* [THE TASK]:
Write out every entry, unchanged. Skip any picture.

* [Rendered images with source text]:

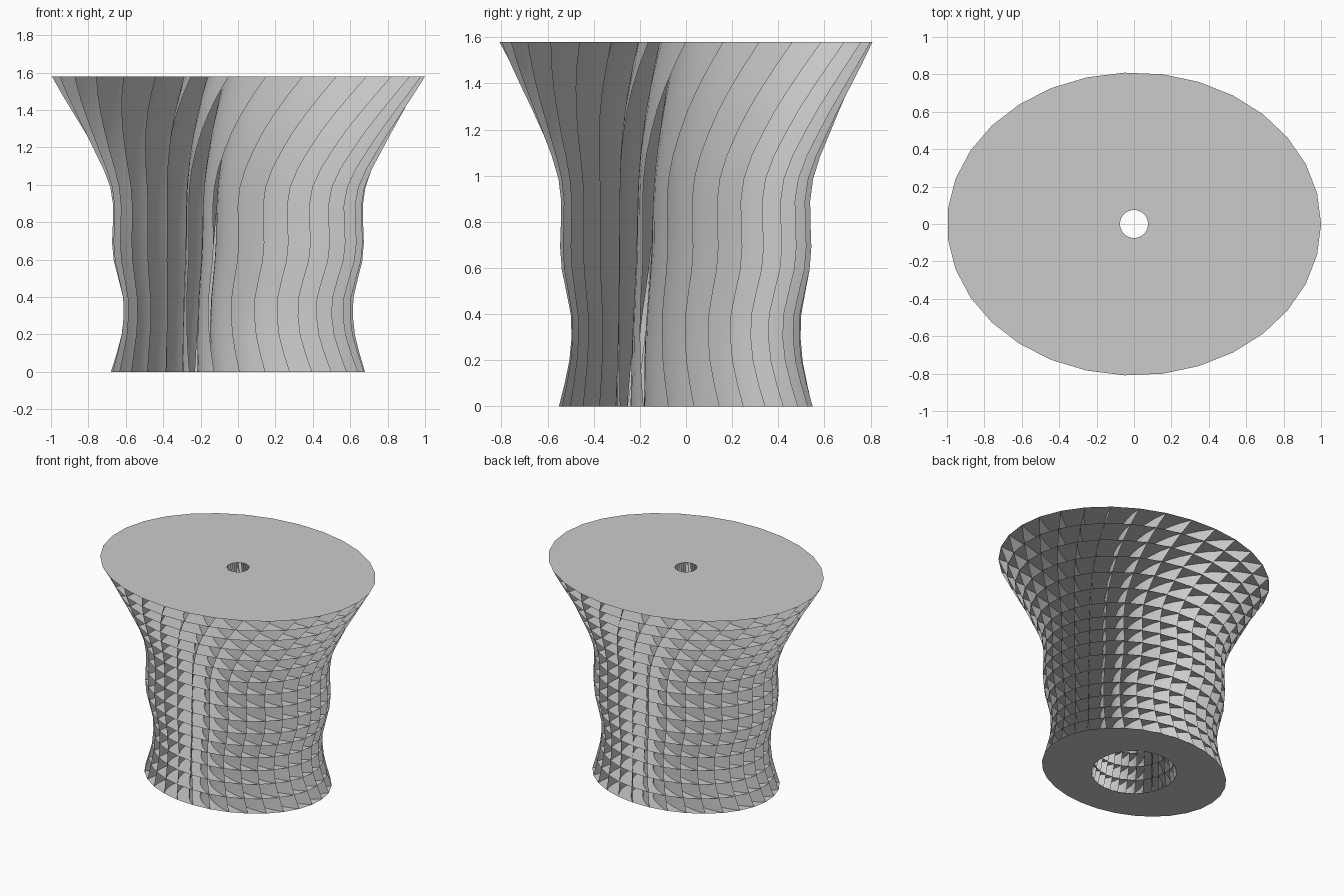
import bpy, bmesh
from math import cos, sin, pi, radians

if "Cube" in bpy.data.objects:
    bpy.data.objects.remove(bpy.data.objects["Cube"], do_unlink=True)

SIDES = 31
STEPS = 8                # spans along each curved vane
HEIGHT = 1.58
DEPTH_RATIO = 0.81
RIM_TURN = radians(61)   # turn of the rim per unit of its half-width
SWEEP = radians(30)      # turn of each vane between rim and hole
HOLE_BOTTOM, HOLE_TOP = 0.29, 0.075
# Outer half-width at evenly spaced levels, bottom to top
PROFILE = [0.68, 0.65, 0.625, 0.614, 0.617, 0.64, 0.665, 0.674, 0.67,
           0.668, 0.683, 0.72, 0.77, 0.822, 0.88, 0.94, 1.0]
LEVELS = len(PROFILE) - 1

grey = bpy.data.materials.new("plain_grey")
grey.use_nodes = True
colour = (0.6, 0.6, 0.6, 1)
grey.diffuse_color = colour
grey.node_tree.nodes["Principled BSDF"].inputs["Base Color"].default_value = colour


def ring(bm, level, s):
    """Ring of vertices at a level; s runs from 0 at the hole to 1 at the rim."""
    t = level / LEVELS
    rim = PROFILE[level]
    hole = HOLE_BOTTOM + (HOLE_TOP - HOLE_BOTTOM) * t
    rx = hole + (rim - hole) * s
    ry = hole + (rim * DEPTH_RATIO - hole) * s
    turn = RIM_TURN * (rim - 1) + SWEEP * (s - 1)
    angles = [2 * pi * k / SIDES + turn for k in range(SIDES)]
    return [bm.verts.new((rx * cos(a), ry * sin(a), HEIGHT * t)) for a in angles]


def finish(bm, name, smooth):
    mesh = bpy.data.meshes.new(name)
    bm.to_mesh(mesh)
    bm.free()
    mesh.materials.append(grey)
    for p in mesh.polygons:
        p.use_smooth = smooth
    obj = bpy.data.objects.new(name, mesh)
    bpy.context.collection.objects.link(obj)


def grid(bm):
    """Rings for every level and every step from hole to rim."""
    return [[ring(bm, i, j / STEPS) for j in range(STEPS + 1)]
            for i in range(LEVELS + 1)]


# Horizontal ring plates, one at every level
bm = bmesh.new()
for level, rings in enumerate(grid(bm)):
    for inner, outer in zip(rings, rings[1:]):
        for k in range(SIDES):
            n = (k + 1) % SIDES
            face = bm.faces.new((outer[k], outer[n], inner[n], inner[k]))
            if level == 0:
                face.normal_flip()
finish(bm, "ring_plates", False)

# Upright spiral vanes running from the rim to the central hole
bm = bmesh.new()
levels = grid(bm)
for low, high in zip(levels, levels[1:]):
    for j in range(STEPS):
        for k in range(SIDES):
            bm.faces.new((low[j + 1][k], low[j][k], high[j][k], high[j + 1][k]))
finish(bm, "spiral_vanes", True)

* [EXERCISE RESPONSE]:
import bpy, bmesh
from math import cos, sin, pi, radians

if "Cube" in bpy.data.objects:
    bpy.data.objects.remove(bpy.data.objects["Cube"], do_unlink=True)

SIDES = 31
STEPS = 8                # spans along each curved vane
HEIGHT = 1.58
DEPTH_RATIO = 0.81
RIM_TURN = radians(61)   # turn of the rim per unit of its half-width
SWEEP = radians(30)      # turn of each vane between rim and hole
HOLE_BOTTOM, HOLE_TOP = 0.29, 0.075
# Outer half-width at evenly spaced levels, bottom to top
PROFILE = [0.68, 0.65, 0.625, 0.614, 0.617, 0.64, 0.665, 0.674, 0.67,
           0.668, 0.683, 0.72, 0.77, 0.822, 0.88, 0.94, 1.0]
LEVELS = len(PROFILE) - 1

grey = bpy.data.materials.new("plain_grey")
grey.use_nodes = True
colour = (0.6, 0.6, 0.6, 1)
grey.diffuse_color = colour
grey.node_tree.nodes["Principled BSDF"].inputs["Base Color"].default_value = colour


def ring(bm, level, s):
    """Ring of vertices at a level; s runs from 0 at the hole to 1 at the rim."""
    t = level / LEVELS
    rim = PROFILE[level]
    hole = HOLE_BOTTOM + (HOLE_TOP - HOLE_BOTTOM) * t
    rx = hole + (rim - hole) * s
    ry = hole + (rim * DEPTH_RATIO - hole) * s
    turn = RIM_TURN * (rim - 1) + SWEEP * (s - 1)
    angles = [2 * pi * k / SIDES + turn for k in range(SIDES)]
    return [bm.verts.new((rx * cos(a), ry * sin(a), HEIGHT * t)) for a in angles]


def finish(bm, name, smooth):
    mesh = bpy.data.meshes.new(name)
    bm.to_mesh(mesh)
    bm.free()
    mesh.materials.append(grey)
    for p in mesh.polygons:
        p.use_smooth = smooth
    obj = bpy.data.objects.new(name, mesh)
    bpy.context.collection.objects.link(obj)


def grid(bm):
    """Rings for every level and every step from hole to rim."""
    return [[ring(bm, i, j / STEPS) for j in range(STEPS + 1)]
            for i in range(LEVELS + 1)]


# Horizontal ring plates, one at every level
bm = bmesh.new()
for level, rings in enumerate(grid(bm)):
    for inner, outer in zip(rings, rings[1:]):
        for k in range(SIDES):
            n = (k + 1) % SIDES
            face = bm.faces.new((outer[k], outer[n], inner[n], inner[k]))
            if level == 0:
                face.normal_flip()
finish(bm, "ring_plates", False)

# Upright spiral vanes running from the rim to the central hole
bm = bmesh.new()
levels = grid(bm)
for low, high in zip(levels, levels[1:]):
    for j in range(STEPS):
        for k in range(SIDES):
            bm.faces.new((low[j + 1][k], low[j][k], high[j][k], high[j + 1][k]))
finish(bm, "spiral_vanes", True)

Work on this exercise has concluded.